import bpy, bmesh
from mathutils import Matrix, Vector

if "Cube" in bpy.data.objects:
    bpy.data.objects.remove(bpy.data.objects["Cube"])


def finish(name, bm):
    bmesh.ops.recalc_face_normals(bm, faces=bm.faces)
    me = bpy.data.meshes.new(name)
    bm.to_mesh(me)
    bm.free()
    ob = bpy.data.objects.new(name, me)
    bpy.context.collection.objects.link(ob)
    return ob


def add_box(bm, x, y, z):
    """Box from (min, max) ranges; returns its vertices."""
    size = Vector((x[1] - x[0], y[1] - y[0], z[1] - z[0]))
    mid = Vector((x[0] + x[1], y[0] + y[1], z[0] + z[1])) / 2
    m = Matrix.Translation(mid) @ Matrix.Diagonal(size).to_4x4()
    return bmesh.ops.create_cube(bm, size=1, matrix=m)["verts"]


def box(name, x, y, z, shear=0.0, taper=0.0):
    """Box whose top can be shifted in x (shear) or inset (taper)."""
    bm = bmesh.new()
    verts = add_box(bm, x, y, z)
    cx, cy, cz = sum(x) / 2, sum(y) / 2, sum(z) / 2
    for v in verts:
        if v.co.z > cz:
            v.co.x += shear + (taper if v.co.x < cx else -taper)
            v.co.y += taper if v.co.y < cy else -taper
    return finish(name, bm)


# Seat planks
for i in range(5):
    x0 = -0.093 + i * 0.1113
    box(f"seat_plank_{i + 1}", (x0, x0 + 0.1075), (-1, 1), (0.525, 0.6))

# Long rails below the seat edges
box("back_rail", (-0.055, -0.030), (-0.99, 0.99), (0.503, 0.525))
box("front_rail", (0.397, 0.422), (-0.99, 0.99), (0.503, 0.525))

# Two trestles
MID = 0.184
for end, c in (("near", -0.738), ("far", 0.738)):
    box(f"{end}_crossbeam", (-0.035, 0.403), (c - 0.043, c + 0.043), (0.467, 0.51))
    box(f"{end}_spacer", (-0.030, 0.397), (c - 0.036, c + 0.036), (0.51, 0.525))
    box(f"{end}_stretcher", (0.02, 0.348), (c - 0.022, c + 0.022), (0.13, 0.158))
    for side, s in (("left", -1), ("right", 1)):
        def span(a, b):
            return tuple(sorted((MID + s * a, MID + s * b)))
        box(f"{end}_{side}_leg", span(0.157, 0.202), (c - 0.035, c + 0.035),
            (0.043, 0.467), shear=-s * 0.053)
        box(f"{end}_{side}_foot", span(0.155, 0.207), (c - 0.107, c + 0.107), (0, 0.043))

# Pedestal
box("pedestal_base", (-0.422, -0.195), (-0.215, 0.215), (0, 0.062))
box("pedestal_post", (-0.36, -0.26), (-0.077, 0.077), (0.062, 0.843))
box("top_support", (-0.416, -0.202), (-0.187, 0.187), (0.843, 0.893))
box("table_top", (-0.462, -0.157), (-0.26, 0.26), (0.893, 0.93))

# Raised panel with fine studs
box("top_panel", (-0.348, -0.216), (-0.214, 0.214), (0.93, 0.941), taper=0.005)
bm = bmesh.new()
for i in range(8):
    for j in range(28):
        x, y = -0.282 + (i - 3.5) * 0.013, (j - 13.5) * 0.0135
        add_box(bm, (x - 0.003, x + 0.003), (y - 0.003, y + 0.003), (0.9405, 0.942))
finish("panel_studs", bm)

_Work task_. Your answer should hold the line with "0.187), (0.843, 0.893))" and each line after it to the end of the data, retyped exactly. Include no other lines.

_The answer_.
box("top_support", (-0.416, -0.202), (-0.187, 0.187), (0.843, 0.893))
box("table_top", (-0.462, -0.157), (-0.26, 0.26), (0.893, 0.93))

# Raised panel with fine studs
box("top_panel", (-0.348, -0.216), (-0.214, 0.214), (0.93, 0.941), taper=0.005)
bm = bmesh.new()
for i in range(8):
    for j in range(28):
        x, y = -0.282 + (i - 3.5) * 0.013, (j - 13.5) * 0.0135
        add_box(bm, (x - 0.003, x + 0.003), (y - 0.003, y + 0.003), (0.9405, 0.942))
finish("panel_studs", bm)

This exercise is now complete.